Westborough – Before the GPS, people used this thing called the “map.” See your community in a whole new light – through maps! A week-long exhibition by the Westborough Historical Society, “Mapping Westborough” will open at 3 p.m. Sunday, April 29, at the Community Room downstairs at the Westborough Public Library.
The exhibition features approximately 40 maps of Westborough drawn from the collection of the Westborough Historical Society, the Westborough Public Library, the Town of Westborough, and the Westborough Historic Commission. The maps explore the history of the town from early colonial days to the present time.
Monday, April 30, at 7 p.m., the exhibit will be featured at a program of the Westborough Historical Society with a lecture on the historical significance of the maps by Leslie M. Leslie and Kristina N. Allen, co-chairs of the Society's Education Committee. This event will be held at the Westborough Public Library.
Through the language of cartography, the maps in the exhibition illustrate the way Westborough changed over time: from a farming community to a small village to a thriving community served by major roads and highways. Maps featured in the exhibition include the Marlborough Plantation, dated 1667; the plan of Chauncey 1717, submitted with the petition to form the town; a copy of the first map of the United States published in America, dated 1784 and showing Westborough; bird's eye view map from 1888; fire insurance maps from 1904; highway map from 1938; an aerial photo/map from 1967, and many more.
The exhibition will run through Saturday, May 5. The Library's Community Room will be open from 3 to 9 p.m. daily and will be staffed by docents. The exhibit will be open on Saturday, May 5, from 1 p.m. to closing, in celebration of the Rotary Spring Festival. The exhibit will also kick off the annual Westborough Local History program for all third grade students in Westborough.

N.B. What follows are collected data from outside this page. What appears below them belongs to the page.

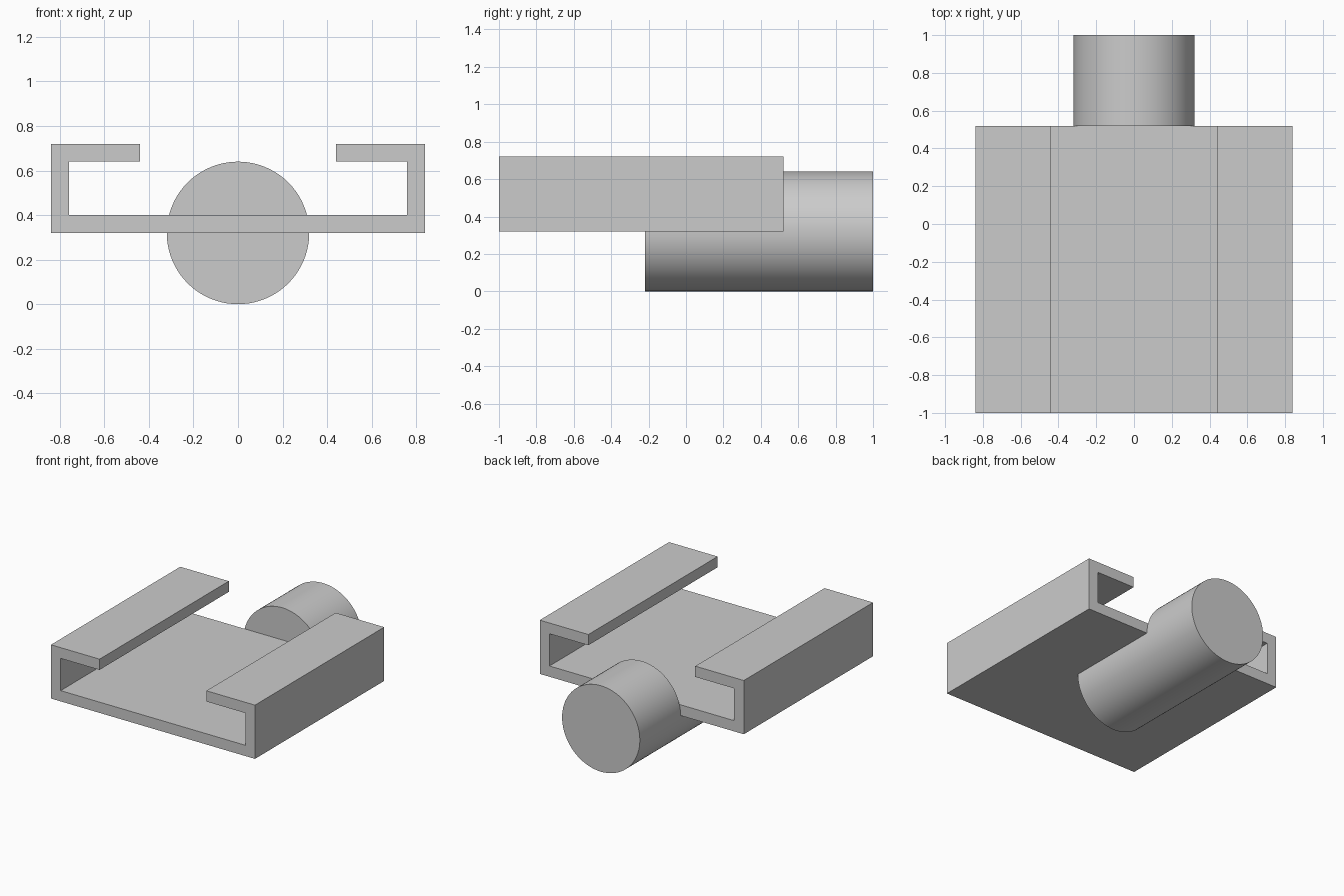
import bpy
import bmesh
from math import cos, sin, tau

default_cube = bpy.data.objects.get("Cube")
if default_cube:
    bpy.data.objects.remove(default_cube, do_unlink=True)

BACK, FRONT = 0.52, -1.0      # channel ends
PEG_BACK, PEG_FRONT = 1.0, -0.22
RADIUS, FLOOR = 0.32, 0.32    # peg axis lies on the channel underside
SIDES = 80

grey = bpy.data.materials.new("plain grey")
grey.use_nodes = True
grey.diffuse_color = (0.6, 0.6, 0.6, 1)
grey.node_tree.nodes["Principled BSDF"].inputs["Base Color"].default_value = (0.6, 0.6, 0.6, 1)


def extrude_y(bm, face, distance):
    """Extrude a face along y and return the moved cap."""
    result = bmesh.ops.extrude_face_region(bm, geom=[face])["geom"]
    verts = [g for g in result if isinstance(g, bmesh.types.BMVert)]
    bmesh.ops.translate(bm, verts=verts, vec=(0, distance, 0))
    return next(g for g in result if isinstance(g, bmesh.types.BMFace))


def profile_face(bm, points, y):
    return bm.faces.new([bm.verts.new((x, y, z)) for x, z in points])


def finish(bm, name):
    bmesh.ops.recalc_face_normals(bm, faces=bm.faces[:])
    mesh = bpy.data.meshes.new(name)
    bm.to_mesh(mesh)
    bm.free()
    mesh.materials.append(grey)
    obj = bpy.data.objects.new(name, mesh)
    bpy.context.collection.objects.link(obj)
    return obj


# Channel with inward lips: half profile, mirrored, extruded along y
half = [(0.84, 0.32), (0.84, 0.72), (0.44, 0.72), (0.44, 0.64), (0.76, 0.64), (0.76, 0.40)]
outline = half + [(-x, z) for x, z in reversed(half)]
bm = bmesh.new()
face = profile_face(bm, outline, BACK)
bmesh.ops.extrude_face_region(bm, geom=[face], use_keep_orig=True)
moved = [v for v in bm.verts if v not in face.verts]
if face.is_valid and moved:
    bmesh.ops.translate(bm, verts=moved, vec=(0, FRONT - BACK, 0))
finish(bm, "lipped_channel")

# Peg: full round behind the channel, half round running under its floor
circle = [(RADIUS * cos(tau * i / SIDES), FLOOR + RADIUS * sin(tau * i / SIDES))
          for i in range(SIDES)]
bm = bmesh.new()
end = profile_face(bm, circle, PEG_BACK)
ring = list(end.verts)
bmesh.ops.extrude_face_region(bm, geom=[end], use_keep_orig=True)
bm.faces.ensure_lookup_table()
moved = [v for v in bm.verts if v not in ring]
bmesh.ops.translate(bm, verts=moved, vec=(0, BACK - PEG_BACK, 0))
cap = next(f for f in bm.faces if len(f.verts) == SIDES and f.calc_center_median().y < BACK + 0.01)
left = max(cap.verts, key=lambda v: v.co.x)
right = min(cap.verts, key=lambda v: v.co.x)
bmesh.utils.face_split(cap, left, right)
lower = next(f for f in bm.faces if len(f.verts) > 4 and f.calc_center_median().y < BACK + 0.01
             and f.calc_center_median().z < FLOOR)
extrude_y(bm, lower, PEG_FRONT - BACK)
peg = finish(bm, "round_peg")

bpy.ops.object.select_all(action="DESELECT")
peg.select_set(True)
bpy.context.view_layer.objects.active = peg
bpy.ops.object.shade_smooth_by_angle(angle=0.6)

The Westborough Public Library is located at 55 West Main St., and the Westborough Historical Society is located at the Sibley House, 13 Parkman St.